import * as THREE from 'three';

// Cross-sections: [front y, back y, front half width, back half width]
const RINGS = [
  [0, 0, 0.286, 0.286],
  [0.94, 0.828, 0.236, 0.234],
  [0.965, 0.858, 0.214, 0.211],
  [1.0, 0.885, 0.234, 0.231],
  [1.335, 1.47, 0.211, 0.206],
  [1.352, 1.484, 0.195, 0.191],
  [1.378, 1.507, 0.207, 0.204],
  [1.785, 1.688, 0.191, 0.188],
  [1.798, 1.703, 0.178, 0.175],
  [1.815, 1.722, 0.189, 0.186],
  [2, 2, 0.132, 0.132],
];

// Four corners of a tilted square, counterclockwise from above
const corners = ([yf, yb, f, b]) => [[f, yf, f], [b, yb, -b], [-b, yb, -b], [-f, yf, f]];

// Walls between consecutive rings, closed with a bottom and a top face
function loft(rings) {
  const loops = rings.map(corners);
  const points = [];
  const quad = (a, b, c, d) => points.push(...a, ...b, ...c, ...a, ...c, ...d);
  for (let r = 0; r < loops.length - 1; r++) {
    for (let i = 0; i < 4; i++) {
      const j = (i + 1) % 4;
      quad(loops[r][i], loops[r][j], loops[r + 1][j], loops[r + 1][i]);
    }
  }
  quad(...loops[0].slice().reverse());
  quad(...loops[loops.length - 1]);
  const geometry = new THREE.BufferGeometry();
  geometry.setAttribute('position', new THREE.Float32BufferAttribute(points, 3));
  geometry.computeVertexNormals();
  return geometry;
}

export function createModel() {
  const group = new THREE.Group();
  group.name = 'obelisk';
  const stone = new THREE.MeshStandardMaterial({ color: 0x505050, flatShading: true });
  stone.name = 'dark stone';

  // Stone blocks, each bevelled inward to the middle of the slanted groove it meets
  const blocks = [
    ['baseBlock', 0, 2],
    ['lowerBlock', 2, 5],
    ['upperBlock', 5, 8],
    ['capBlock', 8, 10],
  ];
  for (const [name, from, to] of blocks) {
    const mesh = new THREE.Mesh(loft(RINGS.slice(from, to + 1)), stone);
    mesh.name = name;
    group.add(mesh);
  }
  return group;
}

TASK BRIEF — Would you please show every line of the material above that includes the string "slice"?

OUTPUT OF THE EXERCISE —
  quad(...loops[0].slice().reverse());
    const mesh = new THREE.Mesh(loft(RINGS.slice(from, to + 1)), stone);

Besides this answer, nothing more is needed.